Stored data:

════

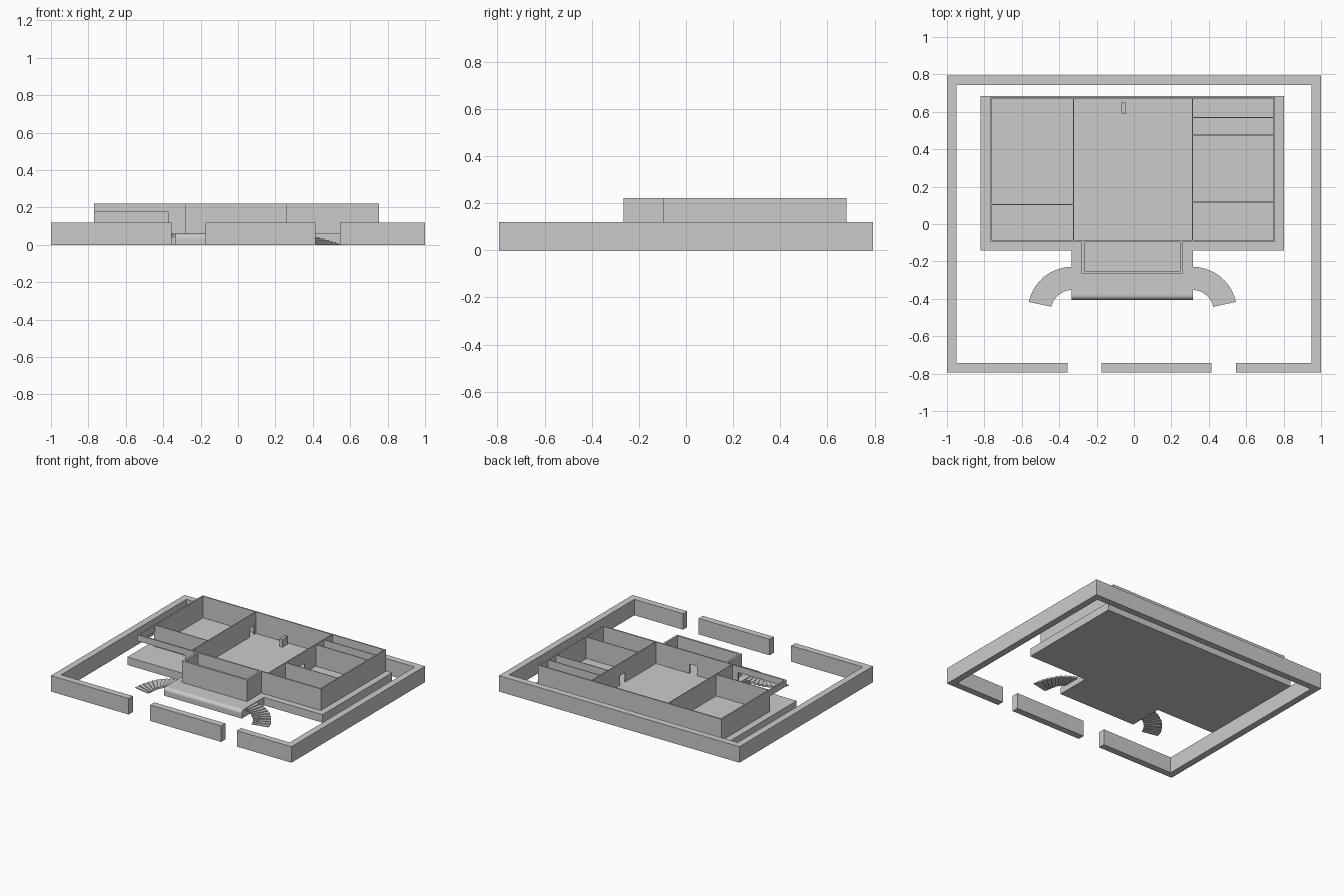
import bpy, bmesh, math

if "Cube" in bpy.data.objects:
    bpy.data.objects.remove(bpy.data.objects["Cube"])

FLOOR, TOP = 0.06, 0.222


def add_mesh(name, bm):
    bmesh.ops.recalc_face_normals(bm, faces=bm.faces)
    me = bpy.data.meshes.new(name)
    bm.to_mesh(me)
    bm.free()
    ob = bpy.data.objects.new(name, me)
    bpy.context.collection.objects.link(ob)
    return ob


def prism(bm, pts, z0, z1):
    low = [bm.verts.new((x, y, z0)) for x, y in pts]
    high = [bm.verts.new((x, y, z1)) for x, y in pts]
    bm.faces.new(low[::-1])
    bm.faces.new(high)
    n = len(pts)
    for i in range(n):
        j = (i + 1) % n
        bm.faces.new((low[i], low[j], high[j], high[i]))


def rect(bm, x0, x1, y0, y1, z0, z1):
    prism(bm, [(x0, y0), (x1, y0), (x1, y1), (x0, y1)], z0, z1)


def wall(name, axis, pos, a, b, thick=0.01, opening=None, top=TOP):
    """Straight wall along an axis; opening = (start, end, head height)."""
    bm = bmesh.new()
    spans = [(a, b, FLOOR)]
    if opening:
        s, e, head = opening
        spans = [(a, s, FLOOR), (s, e, head), (e, b, FLOOR)]
    for s, e, z in spans:
        if e - s < 1e-4:
            continue
        if axis == 'x':
            rect(bm, s, e, pos - thick / 2, pos + thick / 2, z, top)
        else:
            rect(bm, pos - thick / 2, pos + thick / 2, s, e, z, top)
    return add_mesh(name, bm)


# Garden wall: a U shape plus front pieces separated by two gateways
bm = bmesh.new()
prism(bm, [(-1, -0.793), (-0.355, -0.793), (-0.355, -0.743), (-0.95, -0.743),
           (-0.95, 0.743), (0.95, 0.743), (0.95, -0.743), (0.545, -0.743),
           (0.545, -0.793), (1, -0.793), (1, 0.793), (-1, 0.793)], 0, 0.12)
rect(bm, -0.175, 0.415, -0.793, -0.743, 0, 0.12)
add_mesh("garden_wall", bm)

# Raised floor slab with a terrace whose front edge is rounded
bm = bmesh.new()
prism(bm, [(-0.82, -0.143), (-0.333, -0.143), (-0.333, -0.405), (0.315, -0.405),
           (0.315, -0.143), (0.803, -0.143), (0.803, 0.684), (-0.82, 0.684)], 0, FLOOR)
nose = [e for e in bm.edges
        if all(v.co.z > 0.01 and v.co.y < -0.4 for v in e.verts)]
bmesh.ops.bevel(bm, geom=nose, offset=0.025, segments=6, profile=0.5, affect='EDGES')
add_mesh("floor_slab", bm)

# Outer house walls; the front left corner is open under a beam
wall("back_wall", 'x', 0.675, -0.77, 0.755)
wall("right_wall", 'y', 0.75, -0.085, 0.67)
wall("left_wall", 'y', -0.765, -0.085, 0.67, opening=(-0.085, 0.1, 0.175))
wall("front_left_wall", 'x', -0.09, -0.77, -0.28, opening=(-0.77, -0.375, 0.175))
wall("front_middle_wall", 'x', -0.09, -0.28, 0.26, opening=(-0.03, 0.03, 0.13))
wall("front_right_wall", 'x', -0.09, 0.26, 0.755)

# Entrance bay projecting at the front
wall("bay_front", 'x', -0.2575, -0.28, 0.26, 0.015)
for label, x in (("left", -0.2725), ("right", 0.2525)):
    wall("bay_side_" + label, 'y', x, -0.25, -0.095, 0.015)

# Room partitions
wall("partition_left", 'y', -0.323, -0.085, 0.67, 0.007, (0.6, 0.65, 0.13))
wall("partition_right", 'y', 0.313, -0.085, 0.67, 0.007, (0.28, 0.34, 0.13))
wall("left_cross_wall", 'x', 0.105, -0.76, -0.3265, 0.006)
for i, y in enumerate((0.118, 0.475, 0.57)):
    wall("right_cross_wall_%d" % (i + 1), 'x', y, 0.3165, 0.745, 0.006)

# Small pedestal in the main room
bm = bmesh.new()
rect(bm, -0.066, -0.044, 0.59, 0.65, FLOOR, 0.12)
add_mesh("pedestal", bm)

# Curved stairs down from both sides of the terrace
STEPS = 10
CX, CY, R0, R1 = 0.313, -0.466, 0.113, 0.237
for label, side in (("left", -1), ("right", 1)):
    bm = bmesh.new()
    for i in range(STEPS):
        a0 = math.radians(90 - 78 * i / STEPS)
        a1 = math.radians(90 - 78 * (i + 1) / STEPS)
        top = FLOOR * (STEPS - i) / (STEPS + 1)
        ring = [(R0, a0), (R1, a0), (R1, a1), (R0, a1)]
        pts = [(side * (CX + r * math.cos(a)) - (0.0 if side > 0 else 0.018),
                CY + r * math.sin(a)) for r, a in ring]
        prism(bm, pts, max(0, top - 0.012), top)
    add_mesh("stairs_" + label, bm)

════

_Instructions for the task_. Reproduce every record above exactly, but leave out the pictures.

_Written response_.
import bpy, bmesh, math

if "Cube" in bpy.data.objects:
    bpy.data.objects.remove(bpy.data.objects["Cube"])

FLOOR, TOP = 0.06, 0.222


def add_mesh(name, bm):
    bmesh.ops.recalc_face_normals(bm, faces=bm.faces)
    me = bpy.data.meshes.new(name)
    bm.to_mesh(me)
    bm.free()
    ob = bpy.data.objects.new(name, me)
    bpy.context.collection.objects.link(ob)
    return ob


def prism(bm, pts, z0, z1):
    low = [bm.verts.new((x, y, z0)) for x, y in pts]
    high = [bm.verts.new((x, y, z1)) for x, y in pts]
    bm.faces.new(low[::-1])
    bm.faces.new(high)
    n = len(pts)
    for i in range(n):
        j = (i + 1) % n
        bm.faces.new((low[i], low[j], high[j], high[i]))


def rect(bm, x0, x1, y0, y1, z0, z1):
    prism(bm, [(x0, y0), (x1, y0), (x1, y1), (x0, y1)], z0, z1)


def wall(name, axis, pos, a, b, thick=0.01, opening=None, top=TOP):
    """Straight wall along an axis; opening = (start, end, head height)."""
    bm = bmesh.new()
    spans = [(a, b, FLOOR)]
    if opening:
        s, e, head = opening
        spans = [(a, s, FLOOR), (s, e, head), (e, b, FLOOR)]
    for s, e, z in spans:
        if e - s < 1e-4:
            continue
        if axis == 'x':
            rect(bm, s, e, pos - thick / 2, pos + thick / 2, z, top)
        else:
            rect(bm, pos - thick / 2, pos + thick / 2, s, e, z, top)
    return add_mesh(name, bm)


# Garden wall: a U shape plus front pieces separated by two gateways
bm = bmesh.new()
prism(bm, [(-1, -0.793), (-0.355, -0.793), (-0.355, -0.743), (-0.95, -0.743),
           (-0.95, 0.743), (0.95, 0.743), (0.95, -0.743), (0.545, -0.743),
           (0.545, -0.793), (1, -0.793), (1, 0.793), (-1, 0.793)], 0, 0.12)
rect(bm, -0.175, 0.415, -0.793, -0.743, 0, 0.12)
add_mesh("garden_wall", bm)

# Raised floor slab with a terrace whose front edge is rounded
bm = bmesh.new()
prism(bm, [(-0.82, -0.143), (-0.333, -0.143), (-0.333, -0.405), (0.315, -0.405),
           (0.315, -0.143), (0.803, -0.143), (0.803, 0.684), (-0.82, 0.684)], 0, FLOOR)
nose = [e for e in bm.edges
        if all(v.co.z > 0.01 and v.co.y < -0.4 for v in e.verts)]
bmesh.ops.bevel(bm, geom=nose, offset=0.025, segments=6, profile=0.5, affect='EDGES')
add_mesh("floor_slab", bm)

# Outer house walls; the front left corner is open under a beam
wall("back_wall", 'x', 0.675, -0.77, 0.755)
wall("right_wall", 'y', 0.75, -0.085, 0.67)
wall("left_wall", 'y', -0.765, -0.085, 0.67, opening=(-0.085, 0.1, 0.175))
wall("front_left_wall", 'x', -0.09, -0.77, -0.28, opening=(-0.77, -0.375, 0.175))
wall("front_middle_wall", 'x', -0.09, -0.28, 0.26, opening=(-0.03, 0.03, 0.13))
wall("front_right_wall", 'x', -0.09, 0.26, 0.755)

# Entrance bay projecting at the front
wall("bay_front", 'x', -0.2575, -0.28, 0.26, 0.015)
for label, x in (("left", -0.2725), ("right", 0.2525)):
    wall("bay_side_" + label, 'y', x, -0.25, -0.095, 0.015)

# Room partitions
wall("partition_left", 'y', -0.323, -0.085, 0.67, 0.007, (0.6, 0.65, 0.13))
wall("partition_right", 'y', 0.313, -0.085, 0.67, 0.007, (0.28, 0.34, 0.13))
wall("left_cross_wall", 'x', 0.105, -0.76, -0.3265, 0.006)
for i, y in enumerate((0.118, 0.475, 0.57)):
    wall("right_cross_wall_%d" % (i + 1), 'x', y, 0.3165, 0.745, 0.006)

# Small pedestal in the main room
bm = bmesh.new()
rect(bm, -0.066, -0.044, 0.59, 0.65, FLOOR, 0.12)
add_mesh("pedestal", bm)

# Curved stairs down from both sides of the terrace
STEPS = 10
CX, CY, R0, R1 = 0.313, -0.466, 0.113, 0.237
for label, side in (("left", -1), ("right", 1)):
    bm = bmesh.new()
    for i in range(STEPS):
        a0 = math.radians(90 - 78 * i / STEPS)
        a1 = math.radians(90 - 78 * (i + 1) / STEPS)
        top = FLOOR * (STEPS - i) / (STEPS + 1)
        ring = [(R0, a0), (R1, a0), (R1, a1), (R0, a1)]
        pts = [(side * (CX + r * math.cos(a)) - (0.0 if side > 0 else 0.018),
                CY + r * math.sin(a)) for r, a in ring]
        prism(bm, pts, max(0, top - 0.012), top)
    add_mesh("stairs_" + label, bm)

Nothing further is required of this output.